### Assignment
Please say how many lines in the records contain the word "function", giving only the number.

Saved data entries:
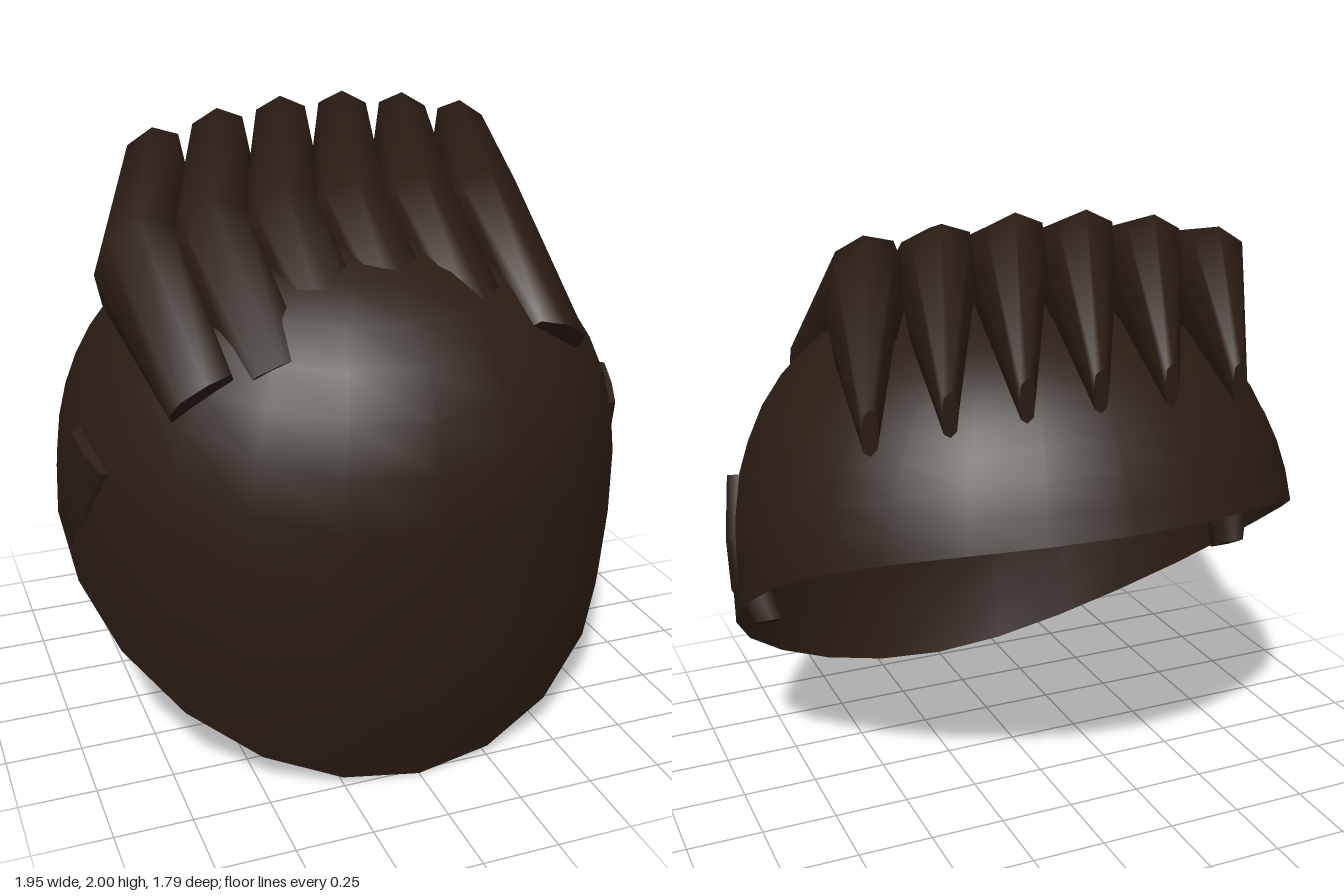
import * as THREE from 'three';

const material = new THREE.MeshStandardMaterial({ color: 0x2a1c13, side: THREE.DoubleSide });

function makeGeometry(positions, indices) {
  const g = new THREE.BufferGeometry();
  g.setAttribute('position', new THREE.Float32BufferAttribute(positions, 3));
  g.setIndex(indices);
  g.computeVertexNormals();
  return g;
}

function addMesh(parent, geometry, name) {
  const mesh = new THREE.Mesh(geometry, material);
  mesh.name = name;
  parent.add(mesh);
  return mesh;
}

// Closed eight-sided tube through stations { c: centre, u, v: half axes }, u x v pointing back along the path
function loft(stations, square) {
  const sides = 8, pos = [], idx = [];
  const ring = ({ c, u, v }) => {
    for (let j = 0; j < sides; j++) {
      const a = (j / sides) * Math.PI * 2;
      const k = j % 2 ? square : 1;
      pos.push(...c.map((p, i) => p + k * (u[i] * Math.cos(a) + v[i] * Math.sin(a))));
    }
  };
  stations.forEach(ring);
  for (let i = 0; i < stations.length - 1; i++) {
    for (let j = 0; j < sides; j++) {
      const a = i * sides + j, b = i * sides + ((j + 1) % sides);
      idx.push(a, a + sides, b, b, a + sides, b + sides);
    }
  }
  // end caps with their own vertices
  [stations[0], stations[stations.length - 1]].forEach((s, end) => {
    const base = pos.length / 3;
    ring(s);
    for (let j = 1; j < sides - 1; j++) {
      if (end) idx.push(base, base + j + 1, base + j);
      else idx.push(base, base + j, base + j + 1);
    }
  });
  return makeGeometry(pos, idx);
}

// Rounded cap: meridians run from the crown down to a slanted, arched rim
function capGeometry() {
  const columns = 24, rings = 12, power = 2.3, midY = 0.74, above = 0.96, below = 1.28;
  const pos = [], idx = [];
  for (let k = 0; k < columns; k++) {
    const a = (k / columns) * Math.PI * 2;
    const rimY = 0.56 - 0.56 * Math.cos(a) + 0.17 * Math.sin(a) ** 2;
    const rimZ = -0.06 + 0.83 * Math.cos(a);
    const azimuth = Math.atan2(Math.sin(a), rimZ / (rimZ > 0 ? 0.89 : 0.94));
    const h = (rimY - midY) / (rimY > midY ? above : below);
    const end = Math.acos(Math.sign(h) * Math.abs(h) ** (power / 2));
    for (let i = 0; i <= rings; i++) {
      const phi = (end * i) / rings, c = Math.cos(phi);
      const r = Math.sin(phi) ** (2 / power);
      const y = midY + Math.sign(c) * Math.abs(c) ** (2 / power) * (c > 0 ? above : below);
      // the forehead stays full towards the top
      const depth = rimZ > 0 ? 0.89 + 0.1 * Math.max(0, y - midY) : 0.94;
      pos.push(0.975 * r * Math.sin(azimuth), y, depth * r * Math.cos(azimuth));
      if (i < rings) {
        const p = k * (rings + 1) + i, q = ((k + 1) % columns) * (rings + 1) + i;
        idx.push(p, p + 1, q + 1);
        if (i > 0) idx.push(p, q + 1, q);
      }
    }
  }
  const g = makeGeometry(pos, idx);
  // the crown is shared by all meridians, so its normal is straight up
  for (let k = 0; k < columns; k++) g.attributes.normal.setXYZ(k * (rings + 1), 0, 1, 0);
  return g;
}

// One bent lock, from front tip over two bends to the thin back tip
// dx, y, z: centre; w: half width; vy, vz: half height direction
// drop: fall towards the sides; roll: outward tilt of the section
const lockStations = [
  { dx: -0.13, y: 1.385, z: 0.565, w: 0.1, vy: 0.065, vz: 0.075, drop: 0.13, roll: 0.7 },
  { dx: -0.22, y: 1.7, z: 0.19, w: 0.13, vy: 0.15, vz: 0.06, drop: 0.1, roll: 0.25 },
  { dx: 0, y: 1.82, z: -0.44, w: 0.115, vy: 0.185, vz: -0.02, drop: 0.22, roll: 0.3 },
  { dx: 0.11, y: 1.54, z: -0.8, w: 0.025, vy: 0.065, vz: 0, drop: 0.1, roll: 0.2 },
];

function lockGeometry(x0) {
  return loft(lockStations.map(({ dx, y, z, w, vy, vz, drop, roll }) => {
    const x = x0 + dx;
    return { c: [x, y - drop * (x - 0.13) ** 2, z], u: [w, -roll * x * w, 0], v: [0, vy, vz] };
  }), 1.1);
}

export function createModel() {
  const model = new THREE.Group();
  model.name = 'hair';

  addMesh(model, capGeometry(), 'cap');

  // six parallel locks across the top
  const locks = new THREE.Group();
  locks.name = 'locks';
  model.add(locks);
  for (let i = 0; i < 6; i++) addMesh(locks, lockGeometry(-0.5 + i * 0.23), `lock${i + 1}`);

  // small side tufts sunk into the cap, mirrored left and right
  const tuft = loft([
    { c: [0.88, 1.06, 0.245], u: [-0.03, -0.045, 0.1], v: [0.05, 0, 0.015] },
    { c: [0.92, 0.88, 0.155], u: [-0.015, -0.04, 0.085], v: [0.05, 0, 0.01] },
    { c: [0.92, 0.74, 0.075], u: [0, -0.04, 0.07], v: [0.055, 0, 0] },
    { c: [0.88, 0.63, 0], u: [0, -0.03, 0.055], v: [0.045, 0, 0] },
  ], 1.25);
  addMesh(model, tuft, 'leftTuft');
  addMesh(model, tuft, 'rightTuft').scale.x = -1;

  return model;
}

### Result for this exercise
6